Re: [802.3_MAINT] Maintenance Ad-hoc telecon announcement
Here is the summary of what I said, plus a little extra
IEEE 802 uses a two arrow model of the MAC service
interface - i.e. there is a request primitive that causes a packet to be sent
and an indication primitive generated on receiving a packet - therefore, there
is no explicit indication that the request to transmit has been acted upon by
If you go back to the original 802.3 standard, 802.3-1985,
that had a 3-arrow service interface: request, indication and confirm - the
confirm returned the results of the last request. For reasons that I have never
fully understood, a 3-arrow service interface wasn't acceptable in the ISO-IEC
model and in 802.3-1989 (which was the first combined ISO/IEEE publication
of 802), the service interface changed to the 2-layer one we have today.
With 10 Mb/s CSMA/CD, transmit time had the potential for
extreme variability. If there was contention for the media, a full 16 retries
could take a large fraction of a second and the 802.3 MAC has always handled
only one packet - it doesn't have any queues. If one assumed that the MAC client
gave the MAC a packet without regard to whether the last transmit had completed,
packet drops could happen with intolerable frequency - especially with a
MAC client such as a bridge that may have a large queue of packets to transmit.
The service interface really only works if one assumes that
there is some sort of implicit feedback indicating that the MAC is ready for
another packet. One way of looking at it is that the MAC Client offers the
request, but the MAC doesn't take it until it is able - i.e. until it has
finished any previous request. That is where the implicit feedback occurs. In
this view, the act of making an MA_Data.request isn't instantaneous - it
continues until the MAC is ready to take the request.
That's my understanding of the two arrow service interface
we have, but I haven't found any explanation documenting that in either 802.1 or
802.3 standards. I don't have ISO/IEC 15802-1 to check whether it says anything.
Perhaps Tony could provide a pointer or provide any correction on how this
Note that there is downside to this view of the implicit
interaction in that it implies an extra frame of latency for access to the MAC.
Take the Pause state machine on silde 10 of Jeff's presentation.
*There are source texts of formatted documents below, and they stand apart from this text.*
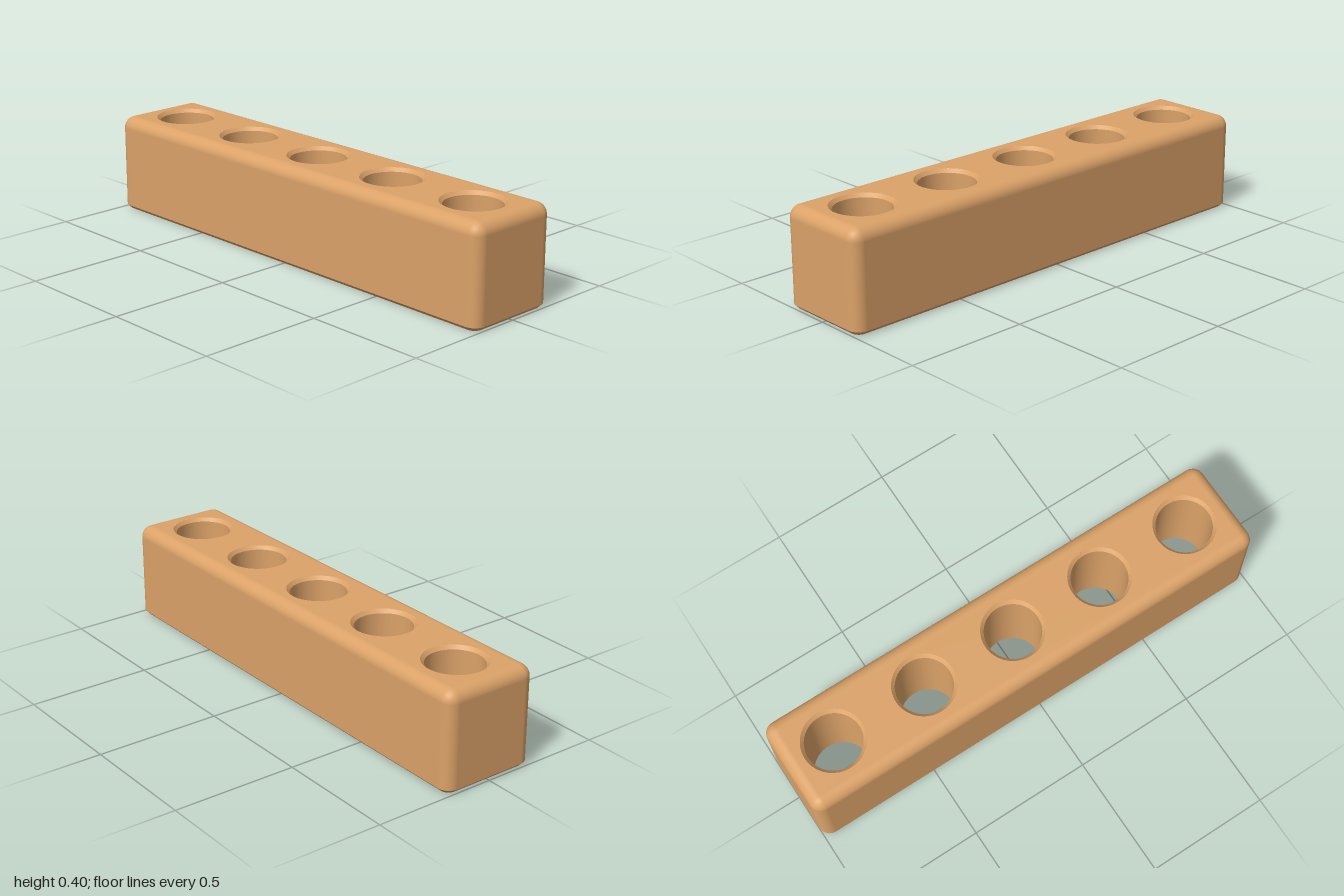
import * as THREE from 'three';
import { mergeGeometries } from 'three/addons/utils/BufferGeometryUtils.js';

const HALF_X = 1, HALF_Z = 0.2, HEIGHT = 0.4;
const FILLET = 0.048, CHAMFER = 0.016;
const HOLE_R = 0.112, HOLE_RIM = 0.125, HOLE_BEVEL = 0.014;
const HOLES = [-0.8, -0.4, 0, 0.4, 0.8];
const CORNER_STEPS = 10, HOLE_STEPS = 64;

// Rounded rectangle outline as points {x, z, nx, nz}, shrunk by inset
function outline(inset) {
  const pts = [], r = FILLET - inset;
  const signs = [[1, 1], [-1, 1], [-1, -1], [1, -1]];
  signs.forEach(([sx, sz], q) => {
    for (let i = 0; i <= CORNER_STEPS; i++) {
      const a = (q + i / CORNER_STEPS) * Math.PI / 2;
      const nx = Math.cos(a), nz = Math.sin(a);
      pts.push({ x: sx * (HALF_X - FILLET) + r * nx, z: sz * (HALF_Z - FILLET) + r * nz, nx, nz });
    }
  });
  return pts;
}

// Skin through outlines; each row is { inset, y, out, up } with its own normal
function skin(rows) {
  const pos = [], nor = [], idx = [];
  const n = 4 * (CORNER_STEPS + 1);
  rows.forEach(({ inset, y, out, up }) => {
    for (const p of outline(inset)) {
      pos.push(p.x, y, p.z);
      nor.push(p.nx * out, up, p.nz * out);
    }
  });
  for (let j = 0; j < rows.length - 1; j++) {
    for (let i = 0; i < n; i++) {
      const a = j * n + i, b = j * n + (i + 1) % n;
      idx.push(b, a, a + n, b, a + n, b + n);
    }
  }
  const g = new THREE.BufferGeometry();
  g.setAttribute('position', new THREE.Float32BufferAttribute(pos, 3));
  g.setAttribute('normal', new THREE.Float32BufferAttribute(nor, 3));
  g.setIndex(idx);
  return g;
}

// Flat face with a round opening for every hole
function face(inset, y, up) {
  const shape = new THREE.Shape(outline(inset).map(p => new THREE.Vector2(p.x, p.z))
    .filter((p, i, all) => i === 0 || p.distanceTo(all[i - 1]) > 1e-5));
  for (const x of HOLES) {
    shape.holes.push(new THREE.Path().absarc(x, 0, HOLE_RIM, 0, Math.PI * 2, true));
  }
  return new THREE.ShapeGeometry(shape, HOLE_STEPS).rotateX(up ? -Math.PI / 2 : Math.PI / 2).translate(0, y, 0);
}

// Straight bore with a bevelled rim at both ends, facing inwards
function bore() {
  const profile = [[HOLE_RIM, HEIGHT], [HOLE_R, HEIGHT - HOLE_BEVEL], [HOLE_R, HOLE_BEVEL], [HOLE_RIM, 0]]
    .map(([r, y]) => new THREE.Vector2(r, y));
  return mergeGeometries([0, 1, 2].map(i => new THREE.LatheGeometry(profile.slice(i, i + 2), HOLE_STEPS)));
}

export function createModel() {
  const model = new THREE.Group();
  model.name = 'holderBlock';
  const wood = new THREE.MeshStandardMaterial({ color: 0xdba268 });
  wood.name = 'warmWood';
  const add = (name, geometry) => {
    const mesh = new THREE.Mesh(geometry, wood);
    mesh.name = name;
    model.add(mesh);
    return mesh;
  };

  // Side walls running into the rounded top edge
  const rows = [{ inset: 0, y: CHAMFER, out: 1, up: 0 }];
  for (let i = 0; i <= 10; i++) {
    const a = i / 10 * Math.PI / 2, c = Math.cos(a), s = Math.sin(a);
    rows.push({ inset: FILLET * (1 - c), y: HEIGHT - FILLET * (1 - s), out: c, up: s });
  }
  add('sideWalls', skin(rows));

  // Bevel around the foot
  const d = Math.SQRT1_2;
  add('footBevel', skin([
    { inset: CHAMFER, y: 0, out: d, up: -d },
    { inset: 0, y: CHAMFER, out: d, up: -d },
  ]));

  add('topFace', face(FILLET, HEIGHT, true));
  add('bottomFace', face(CHAMFER, 0, false));

  // Row of through holes
  const hole = bore();
  HOLES.forEach((x, i) => { add('hole' + (i + 1), hole).position.x = x; });
  return model;
}
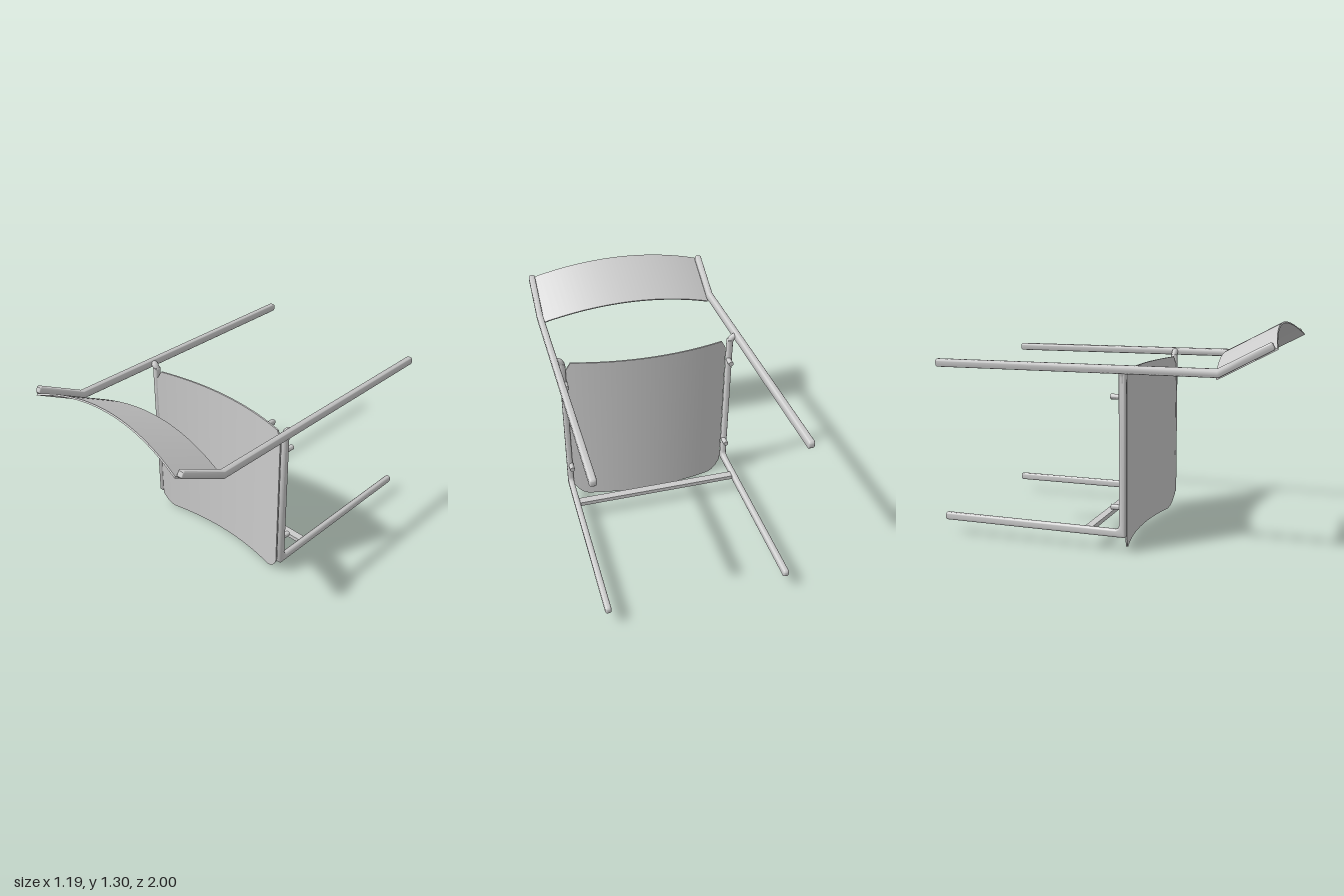
import * as THREE from 'three';
import { toCreasedNormals } from 'three/addons/utils/BufferGeometryUtils.js';

const material = new THREE.MeshStandardMaterial({ color: 0xcccccc, side: THREE.DoubleSide });

function part(name, geometry, crease = 0.6) {
  const mesh = new THREE.Mesh(toCreasedNormals(geometry, crease), material);
  mesh.name = name;
  return mesh;
}

// Soft-edged bar: outline given as [z, y] corners, centred on x with the given width
function sideBar(name, points, width, x) {
  const shape = new THREE.Shape(points.map(([z, y]) => new THREE.Vector2(z, y)));
  const b = 0.012;
  const geometry = new THREE.ExtrudeGeometry(shape, {
    depth: width - 2 * b, bevelThickness: b, bevelSize: b, bevelOffset: -b, bevelSegments: 3,
  });
  geometry.translate(0, 0, -(width - 2 * b) / 2).rotateY(-Math.PI / 2).translate(x, 0, 0);
  return part(name, geometry, 0.8);
}

// Curved seat panel with trimmed corners
function seat() {
  const geometry = new THREE.BoxGeometry(1.02, 1, 0.01, 34, 1, 1);
  const p = geometry.attributes.position;
  const ramp = (x, a, b, from, to) => from + (to - from) * THREE.MathUtils.clamp((x - a) / (b - a), 0, 1);
  for (let i = 0; i < p.count; i++) {
    const x = Math.abs(p.getX(i));
    const low = x < 0.47 ? ramp(x, 0.43, 0.47, 0, 0.02) : ramp(x, 0.47, 0.51, 0.02, 0.08);
    const high = x < 0.5 ? ramp(x, 0.48, 0.5, 1.03, 1.015) : ramp(x, 0.5, 0.51, 1.015, 0.975);
    p.setY(i, p.getY(i) < 0 ? low : high);
    p.setZ(i, p.getZ(i) + 0.085 + 0.075 * (x / 0.51) ** 2);
  }
  return part('seat', geometry);
}

// Bowed backrest: thin arched section extruded along the lean
function backrest() {
  const n = 28, half = 0.56, rise = 0.115, t = 0.01;
  const arc = [];
  for (let i = 0; i <= n; i++) {
    const x = -half + (2 * half * i) / n;
    arc.push([x, rise * (1 - (x / half) ** 2)]);
  }
  const outline = [...arc, ...arc.map(([x, y]) => [x, y + t]).reverse()];
  const shape = new THREE.Shape(outline.map(([x, y]) => new THREE.Vector2(x, y)));
  const geometry = new THREE.ExtrudeGeometry(shape, { depth: 0.362, bevelEnabled: false });
  geometry.rotateX(-0.49).translate(0, 1.02, 0.68);
  return part('backrest', geometry);
}

export function createModel() {
  const chair = new THREE.Group();
  chair.name = 'chair';
  chair.add(seat(), backrest());

  for (const side of [1, -1]) {
    const frame = new THREE.Group();
    frame.name = side > 0 ? 'leftFrame' : 'rightFrame';

    // Rear leg with the bent upright that carries the backrest
    frame.add(sideBar('rearLeg', [
      [-0.99, 1.035], [0.693, 1.035], [0.98, 1.188], [0.985, 1.199],
      [0.972, 1.225], [0.96, 1.228], [0.685, 1.083], [-0.99, 1.083], [-1, 1.073], [-1, 1.045],
    ], 0.04, side * 0.575));

    // Front leg and seat rail in one L-shaped piece
    frame.add(sideBar('frontLegAndRail', [
      [-0.99, 0.09], [0.16, 0.09], [0.167, 0.098], [0.167, 1.04], [0.125, 1.04],
      [0.125, 0.16], [0.12, 0.145], [0.105, 0.137], [-0.99, 0.137], [-1, 0.127], [-1, 0.1],
    ], 0.036, side * 0.53));

    // Curved joint from rail to rear leg
    const joint = new THREE.CatmullRomCurve3([
      new THREE.Vector3(side * 0.531, 0.98, 0.145),
      new THREE.Vector3(side * 0.533, 1.03, 0.145),
      new THREE.Vector3(side * 0.548, 1.055, 0.145),
      new THREE.Vector3(side * 0.575, 1.06, 0.145),
    ]);
    frame.add(part('railJoint', new THREE.TubeGeometry(joint, 12, 0.02, 10), 1));

    // Mounting pegs under the seat
    for (const y of [0.265, 0.9]) {
      const peg = new THREE.CylinderGeometry(0.016, 0.016, 0.06, 14);
      peg.rotateX(Math.PI / 2).translate(side * 0.523, y, 0.105);
      frame.add(part('mountingPeg', peg));
    }
    chair.add(frame);
  }

  // Crossbar between the front legs
  const crossbar = part('crossbar', new THREE.BoxGeometry(1.03, 0.026, 0.048));
  crossbar.position.set(0, 0.114, -0.074);
  chair.add(crossbar);
  return chair;
}
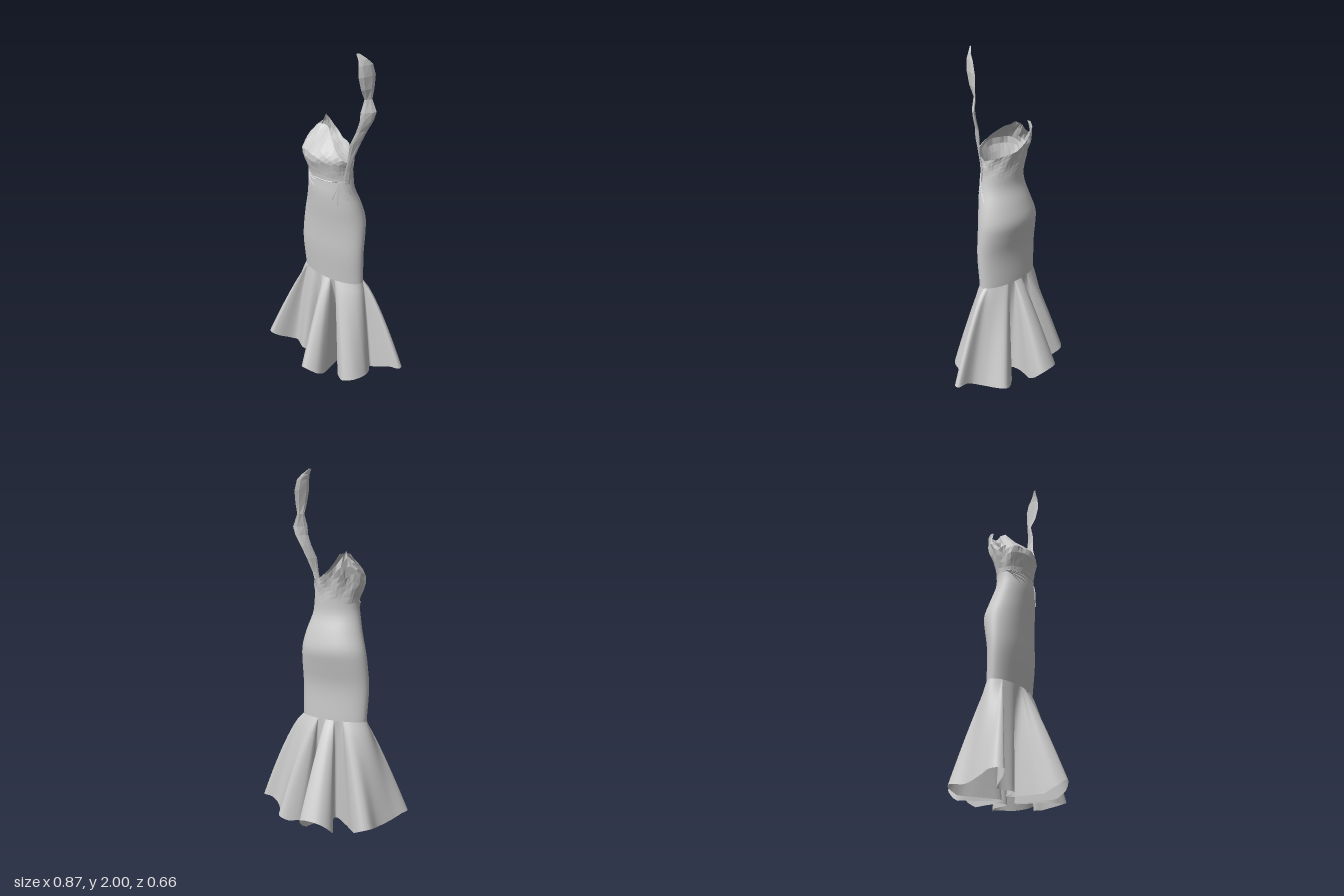
import * as THREE from 'three';

const smooth = new THREE.MeshStandardMaterial({ color: 0xcccccc, side: THREE.DoubleSide });
const faceted = new THREE.MeshStandardMaterial({ color: 0xcccccc, side: THREE.DoubleSide, flatShading: true });

// Dress cross-sections: [y, xMin, xMax, zMin, zMax]
const SECTIONS = [
  [0.6, -0.238, 0.173, -0.073, 0.092],
  [0.8, -0.245, 0.178, -0.075, 0.112],
  [0.92, -0.238, 0.176, -0.1, 0.117],
  [1.0, -0.226, 0.17, -0.115, 0.122],
  [1.1, -0.195, 0.15, -0.092, 0.132],
  [1.2, -0.17, 0.12, -0.057, 0.138],
  [1.27, -0.163, 0.11, -0.055, 0.133],
  [1.34, -0.185, 0.11, -0.06, 0.148],
  [1.41, -0.196, 0.113, -0.078, 0.163],
  [1.47, -0.182, 0.1, -0.1, 0.105],
  [1.53, -0.165, 0.08, -0.09, 0.035],
  [1.58, -0.155, 0.05, -0.06, 0.0],
];
const sectionAt = new THREE.CubicInterpolant(
  SECTIONS.map((s) => s[0]), SECTIONS.flatMap((s) => s.slice(1)), 4);

// Point on the fitted dress; angle 0 is +x and a quarter turn is the front
function surface(a, y, grow = 0) {
  const [x0, x1, z0, z1] = sectionAt.evaluate(y);
  return new THREE.Vector3(
    (x0 + x1) / 2 + Math.cos(a) * ((x1 - x0) / 2 + grow), y,
    (z0 + z1) / 2 + Math.sin(a) * ((z1 - z0) / 2 + grow));
}

// Closed loft through rows 0..rows and columns 0..cols, at(u, v) gives the point
function loft(name, cols, rows, material, at) {
  const pos = [], idx = [];
  for (let r = 0; r <= rows; r++)
    for (let c = 0; c < cols; c++) pos.push(...at(c / cols, r / rows).toArray());
  for (let r = 0; r < rows; r++)
    for (let c = 0; c < cols; c++) {
      const d = (c + 1) % cols, k = r * cols, n = k + cols;
      idx.push(k + c, n + c, k + d, k + d, n + c, n + d);
    }
  const g = new THREE.BufferGeometry();
  g.setAttribute('position', new THREE.Float32BufferAttribute(pos, 3));
  g.setIndex(idx);
  g.computeVertexNormals();
  const mesh = new THREE.Mesh(g, material);
  mesh.name = name;
  return mesh;
}

// Hem outline seen from above (x, z): flared lobes with valleys between
const HEM = [
  [0.43, -0.03], [0.33, -0.01], [0.24, 0], [0.265, 0.05], [0.275, 0.1], [0.25, 0.18], [0.2, 0.215],
  [0.14, 0.19], [0.08, 0.15], [0.045, 0.15], [0.06, 0.22], [0.05, 0.29], [-0.01, 0.33], [-0.055, 0.3],
  [-0.08, 0.22], [-0.1, 0.155], [-0.2, 0.125], [-0.29, 0.085], [-0.37, 0.17], [-0.405, 0.19],
  [-0.435, 0.16], [-0.4, 0.05], [-0.36, -0.06], [-0.355, -0.15], [-0.32, -0.18], [-0.26, -0.16],
  [-0.16, -0.09], [-0.1, -0.1], [-0.168, -0.25], [-0.13, -0.31], [-0.06, -0.33], [0, -0.315],
  [0.015, -0.25], [0, -0.11], [0.05, -0.09], [0.1, -0.17], [0.2, -0.22], [0.27, -0.12],
  [0.33, -0.07], [0.43, -0.06],
];

// Valleys pulled in under the dress: [x, z, shift x, shift z]
const VALLEYS = [
  [0.05, 0.15, 0, -0.16], [-0.12, 0.145, 0.01, -0.11], [-0.11, -0.09, 0.05, 0.07], [0.03, -0.1, 0.01, 0.04],
];

function makeSkirt() {
  const cols = HEM.length * 6;
  const curve = new THREE.CatmullRomCurve3(HEM.map(([x, z]) => new THREE.Vector3(x, 0, z)), true);
  const hem = [], angles = [];
  let last = -Infinity;
  for (let i = 0; i < cols; i++) {
    const p = curve.getPoint(i / cols);
    const dx = p.x + 0.03, dz = p.z - 0.01;
    // Lobe tips lift off the floor
    p.y = THREE.MathUtils.clamp((Math.hypot(dx, dz) - 0.29) * 0.5, 0, 0.06) + Math.max(0, Math.abs(p.z) - 0.23) * 0.6;
    let a = Math.atan2(dz / 0.08, dx / 0.205);
    while (a < last - Math.PI) a += Math.PI * 2;
    last = Math.max(a, last);
    angles.push(last);
    const { x, z } = p;
    for (const [vx, vz, sx, sz] of VALLEYS) {
      const w = Math.exp(-((x - vx) ** 2 + (z - vz) ** 2) / 0.0016);
      p.x += sx * w;
      p.z += sz * w;
    }
    hem.push(p);
  }
  return loft('flaredSkirt', cols, 14, smooth, (u, v) => {
    const i = Math.round(u * cols);
    const top = surface(angles[i], 0.6), end = hem[i];
    // The +x side swells out sooner than the rest
    const p = top.clone().lerp(end, Math.pow(v, 0.86 - 0.3 * Math.max(0, end.x)));
    p.y = THREE.MathUtils.lerp(top.y, end.y, v);
    return p;
  });
}

// Neckline height at even angles around the bodice, starting at +x
const NECK = [1.36, 1.41, 1.47, 1.53, 1.54, 1.52, 1.46, 1.57, 1.49, 1.43, 1.4, 1.38];

function makeBodice() {
  const neckAt = (u) => {
    const f = u * NECK.length, i = Math.floor(f);
    return THREE.MathUtils.lerp(NECK[i % NECK.length], NECK[(i + 1) % NECK.length], f - i);
  };
  return loft('drapedBodice', 40, 7, faceted, (u, v) => {
    const a = u * Math.PI * 2;
    // Deeper crumples on the -x side, where the cloth folds over
    const depth = 0.004 + 0.008 * Math.max(0, -Math.cos(a));
    const crumple = depth * v * (Math.sin(a * 7 + v * 5) + 0.6 * Math.sin(a * 11 - v * 9));
    return surface(a, THREE.MathUtils.lerp(1.26, neckAt(u), v), crumple);
  });
}

// Loose shoulder ribbon: [y, x, z, half width in x, half width in z]
const RIBBON = [
  [1.25, 0.1, 0.07, 0.012, 0.02], [1.34, 0.112, 0.068, 0.008, 0.015], [1.42, 0.13, 0.063, 0.01, 0.016],
  [1.5, 0.148, 0.052, 0.014, 0.032], [1.57, 0.172, 0.03, 0.016, 0.03], [1.63, 0.195, 0.02, 0.022, 0.032],
  [1.68, 0.204, 0.018, 0.028, 0.032], [1.75, 0.198, 0.014, 0.012, 0.018], [1.81, 0.203, 0.027, 0.014, 0.038],
  [1.88, 0.204, 0.035, 0.016, 0.05], [1.94, 0.2, 0.043, 0.015, 0.04], [1.97, 0.19, 0.055, 0.012, 0.022],
  [2.0, 0.17, 0.07, 0.004, 0.008],
];

function makeRibbon() {
  return loft('shoulderRibbon', 6, RIBBON.length - 1, faceted, (u, v) => {
    const i = Math.round(v * (RIBBON.length - 1));
    const [y, x, z, dx, dz] = RIBBON[i];
    const c = Math.cos(u * Math.PI * 2), s = Math.sin(u * Math.PI * 2) * 0.2;
    return new THREE.Vector3(x + dx * c + dz * s, y, z - dz * c + dx * s);
  });
}

// Thin raised fold lying on the dress between two (angle, y) points
function makeFold(name, a0, y0, a1, y1, radius) {
  const pts = [0, 0.33, 0.67, 1].map((t) => surface(
    THREE.MathUtils.lerp(a0, a1, t), THREE.MathUtils.lerp(y0, y1, t), 0.004 * (1 - t) + Math.sin(t * 9) * 0.002));
  const mesh = new THREE.Mesh(new THREE.TubeGeometry(new THREE.CatmullRomCurve3(pts), 8, radius, 4), faceted);
  mesh.name = name;
  return mesh;
}

export function createModel() {
  const dress = new THREE.Group();
  dress.name = 'dress';

  dress.add(makeSkirt());
  dress.add(loft('fittedBody', 56, 24, smooth, (u, v) => surface(u * Math.PI * 2, 0.6 + 0.67 * v)));
  dress.add(makeBodice());
  dress.add(makeRibbon());

  // Gathers fanning down from the ribbon, and short ones at the other side
  const gathers = new THREE.Group();
  gathers.name = 'waistGathers';
  for (let i = 0; i < 8; i++)
    gathers.add(makeFold('ribbonGather', 0.5 + i * 0.03, 1.27 - (i % 3) * 0.01, -0.1 + i * 0.17, 1.13 + (i % 3) * 0.03, 0.004));
  for (let i = 0; i < 5; i++)
    gathers.add(makeFold('sideGather', 2.9 - i * 0.08, 1.27 - i * 0.006, 2.2 - (i % 2) * 0.3, 1.265 - i * 0.016, 0.004));
  // Seam under the bust
  gathers.add(makeFold('bustSeam', 0.4, 1.265, 2.9, 1.27, 0.004));
  dress.add(gathers);
  return dress;
}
Say that the
MAC transmitter is currently sitting idle (without a frame to transmit), MAC
Control is sitting in TRANSMIT READY state and MAC Control
receives MA_DATA.request A. It goes to SEND DATA FRAME, sends the MAC
MA_DATA.request A and returns (through PAUSED) to TRANSMIT READY. Now MAC
Control receives MA_DATA.request B. It goes to SEND DATA FRAME state to generate
MA_DATA.request B to the MAC but the MAC is still busy sending the frame from
MA_DATA.request A so MAC Control has to hang out until the MAC is ready to take
the MA_DATA.request B. If MAC Control now receives an MA_CONTROL.request, it
could have up to a 2 max frame delay before it can send it (the wait in SEND
DATA FRAME with MA_DATA.request B while A is in the MAC transmitter plus
the wait in SEND CONTROL FRAME while B is in the MAC transmitter.
An alternate assumption of how the implicit feedback works
is that the MA_DATA.request only finishes when the transmit it has requested
finishes. That would be more consistant with the 1 frame max delay we assumed
for sending a PAUSE frame. There can be significant effects on
performance depending on how the unspecified (at least in 802)
implicit feedback works so the assumption that the interface "just works"
without specifying a bit more about how it works is a
Hello adhoc participants,
Some overview slides are attached for tomorrow's
Looking forward to a good discussion
Thanks to all who have expressed interest in the
The logistics for the initial telecon
Date: Wednesday, July 30
Time: 0800 - 0900 PDT.
Tel #: 800-747-5150
The purpose of the telecon is to review the change
that was made to the MAC interface and discuss next steps.
Slides will be sent on the reflector in advance of
- Jeff Mandin
As we discussed
in the Maintenance Task Force report at the closing 802.3 plenary session,
an ad-hoc was formed and Mr. Mandin was appointed to Chair it to help
resolve the issues relating to the new maintenance request 1196. Please
refer to the closing report for more detail (http://www.ieee802.org/3/minutes/jul08/0708_maint_close_report.pdf).
The ad-hoc will conduct telecons / meetings as necessary and report back to
the Maintenance Task Force at our next meeting on Monday during the
September 2008 interim in S. Korea.
will make use of this reflector for email traffic
related to their work.
Technical Director, Broadcom
Vice-Chair, IEEE 802.3 Ethernet